|US20040257176 *||May 7, 2003||Dec 23, 2004||Pance Kristi Dhimiter||Mounting mechanism for high performance dielectric resonator circuits|
|US20050200435 *||May 6, 2005||Sep 15, 2005||M/A-Com, Inc.||Cross-coupled dielectric resonator circuit|
|US20050200437 *||Mar 12, 2004||Sep 15, 2005||M/A-Com, Inc.||Method and mechanism for tuning dielectric resonator circuits|
|US20050237135 *||Apr 27, 2004||Oct 27, 2005||M/A-Com, Inc.||Slotted dielectric resonators and circuits with slotted dielectric resonators|
|US20060197631 *||Apr 28, 2006||Sep 7, 2006||M/A-Com, Inc.||Method and mechanism for tuning dielectric resonator circuits|
|US20060238276 *||Jun 26, 2006||Oct 26, 2006||Pance Kristi D||Slotted dielectric resonators and circuits with slotted dielectric resonators|
|US20070090899 *||Oct 24, 2005||Apr 26, 2007||M/A-Com, Inc.||Electronically tunable dielectric resonator circuits|
|US20070115080 *||Sep 27, 2005||May 24, 2007||M/A-Com, Inc.||Dielectric resonators with axial gaps and circuits with such dielectric resonators|
|US20070159275 *||Jan 12, 2006||Jul 12, 2007||M/A-Com, Inc.||Elliptical dielectric resonators and circuits with such dielectric resonators|
|US20080211603 *||Jun 26, 2006||Sep 4, 2008||Electronics And Telecommunications Research Institute||Filter Coupled by Conductive Plates Having Curved Surface|
|US20080272860 *||May 1, 2007||Nov 6, 2008||M/A-Com, Inc.||Tunable Dielectric Resonator Circuit|
|US20080272861 *||May 2, 2007||Nov 6, 2008||M/A-Com, Inc.||Cross coupling tuning apparatus for dielectric resonator circuit|
|US20100029241 *||Jul 30, 2009||Feb 4, 2010||Justin Russell Morga||Rf filter/resonator with protruding tabs|
|US20100066466 *||Sep 16, 2009||Mar 18, 2010||Nummerdor Jeffrey J||RF monoblock filter assembly with lid filter|
|USRE42916 *||Jan 6, 2005||Nov 15, 2011||Watson Industries, Inc.||Single bar type vibrating element angular rate sensor system|
|WO1992011664A1 *||Dec 16, 1991||Jul 9, 1992||Telenokia Oy||High-frequency band-pass filter|
|WO2004013929A1 *||Aug 30, 2002||Feb 12, 2004||Us Monolithics Llc||Automated dielectric resonator placement and attachment method|

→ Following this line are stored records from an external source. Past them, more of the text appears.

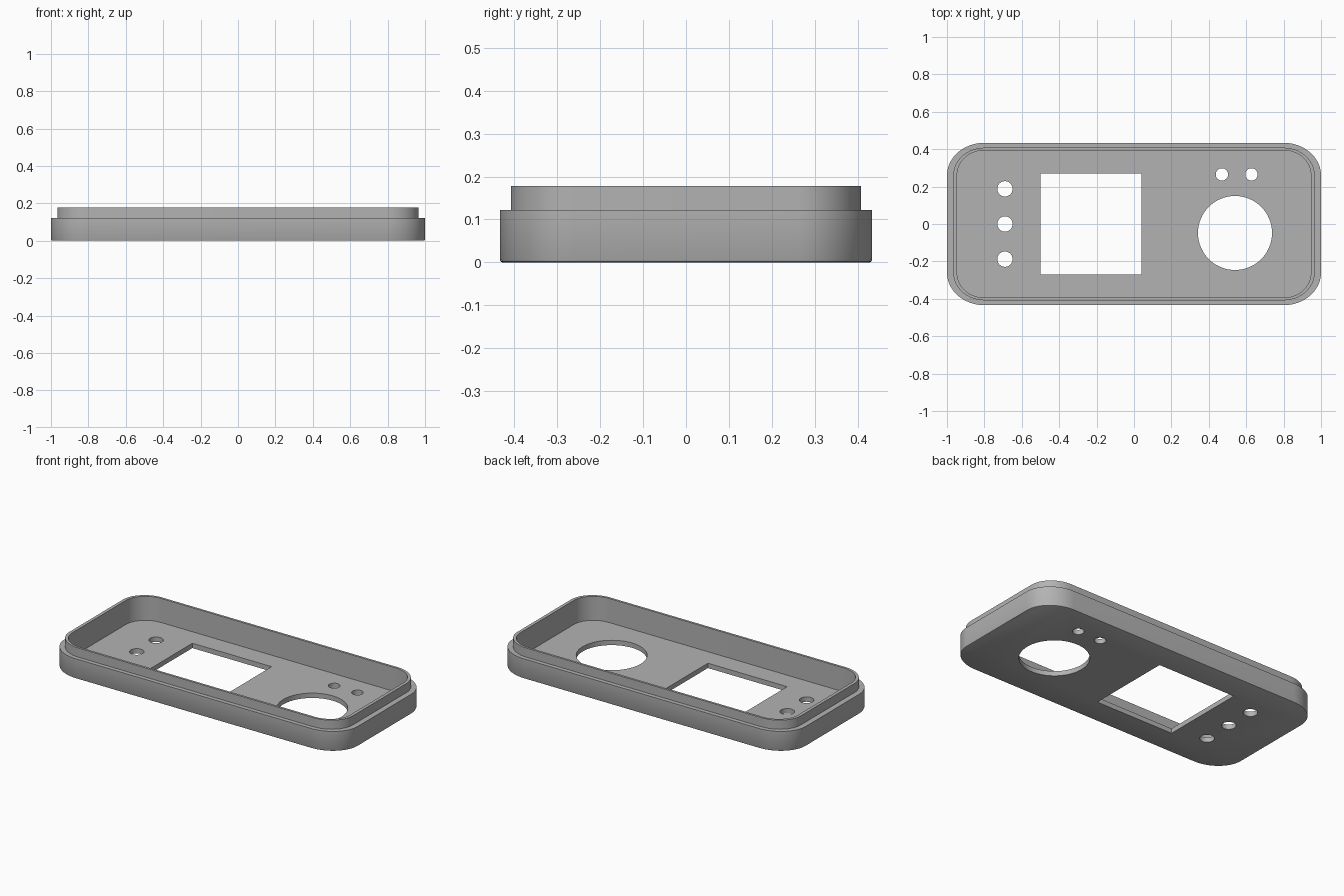
import bpy, bmesh, math

old = bpy.data.objects.get("Cube")
if old:
    bpy.data.objects.remove(old, do_unlink=True)

grey = bpy.data.materials.new("plain grey")
grey.use_nodes = True
colour = (0.45, 0.45, 0.45, 1)
grey.diffuse_color = colour
grey.node_tree.nodes["Principled BSDF"].inputs["Base Color"].default_value = colour

# Shared centres of the rounded corners
CORNER_X, CORNER_Y = 0.8, 0.26
STEPS = 16


def ring(bm, half_x, half_y, z):
    """Rounded rectangle outline at height z."""
    verts = []
    for quarter, (sx, sy) in enumerate([(1, 1), (-1, 1), (-1, -1), (1, -1)]):
        for i in range(STEPS + 1):
            a = math.pi / 2 * (quarter + i / STEPS)
            verts.append(bm.verts.new((
                sx * CORNER_X + (half_x - CORNER_X) * math.cos(a),
                sy * CORNER_Y + (half_y - CORNER_Y) * math.sin(a), z)))
    return verts


# Tray shell: outside wall, ledge, raised lip, inside wall and floor
profile = [(0.994, 0.428, 0), (0.998, 0.432, 0.002), (1, 0.434, 0.006),
           (1, 0.434, 0.122), (0.966, 0.408, 0.122), (0.966, 0.408, 0.178),
           (0.946, 0.394, 0.178), (0.946, 0.394, 0.03)]
bm = bmesh.new()
rings = [ring(bm, *p) for p in profile]
for low, high in zip(rings, rings[1:]):
    n = len(low)
    for i in range(n):
        j = (i + 1) % n
        bm.faces.new((low[i], low[j], high[j], high[i]))
bm.faces.new(rings[0][::-1])
bm.faces.new(rings[-1])
bmesh.ops.recalc_face_normals(bm, faces=bm.faces)
mesh = bpy.data.meshes.new("panel_tray")
bm.to_mesh(mesh)
bm.free()
tray = bpy.data.objects.new("panel_tray", mesh)
bpy.context.collection.objects.link(tray)
mesh.materials.append(grey)


def cut(cutter, name):
    cutter.name = name
    cutter.data.materials.append(grey)
    cutter.hide_render = True
    mod = tray.modifiers.new(name, "BOOLEAN")
    mod.operation = "DIFFERENCE"
    mod.solver = "EXACT"
    mod.object = cutter


def cut_round(name, x, y, radius, sides=32):
    bpy.ops.mesh.primitive_cylinder_add(vertices=sides, radius=radius, depth=0.12,
                                        location=(x, y, 0.015))
    cut(bpy.context.object, name)


# Display window
bpy.ops.mesh.primitive_cube_add(size=1, location=(-0.23, 0, 0.015))
bpy.context.object.scale = (0.54, 0.54, 0.12)
cut(bpy.context.object, "window_cutter")

# Dial opening, indicator holes and button holes
cut_round("dial_cutter", 0.54, -0.048, 0.198, 64)
for x in (0.47, 0.628):
    cut_round("indicator_cutter", x, 0.265, 0.033)
for y in (-0.188, 0, 0.188):
    cut_round("button_cutter", -0.69, y, 0.041)

# Apply the cuts and remove the cutters
bpy.ops.object.select_all(action="DESELECT")
tray.select_set(True)
bpy.context.view_layer.objects.active = tray
for mod in list(tray.modifiers):
    cutter = mod.object
    bpy.ops.object.modifier_apply(modifier=mod.name)
    bpy.data.objects.remove(cutter, do_unlink=True)
bpy.ops.object.shade_smooth_by_angle(angle=math.radians(30))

|U.S. Classification||333/209, 333/232, 333/235, 333/210|
|International Classification||H01P7/10, H01P1/20, H01P1/219, H01P1/208|
|Cooperative Classification||H01P1/2084, H01P1/219|
|European Classification||H01P1/208C, H01P1/219|
|May 2, 1988||AS||Assignment|
Owner name: NEC CORPORATION, JAPAN
Free format text: ASSIGNMENT OF ASSIGNORS INTEREST;ASSIGNORS:KOSUGI, YUHEI;OGAWA, SHIGEO;REEL/FRAME:004858/0542
Effective date: 19860708
|Jan 10, 1989||CC||Certificate of correction|
|Dec 13, 1991||FPAY||Fee payment|
Year of fee payment: 4
|Sep 28, 1995||FPAY||Fee payment|
Year of fee payment: 8
|Jan 5, 2000||FPAY||Fee payment|
Year of fee payment: 12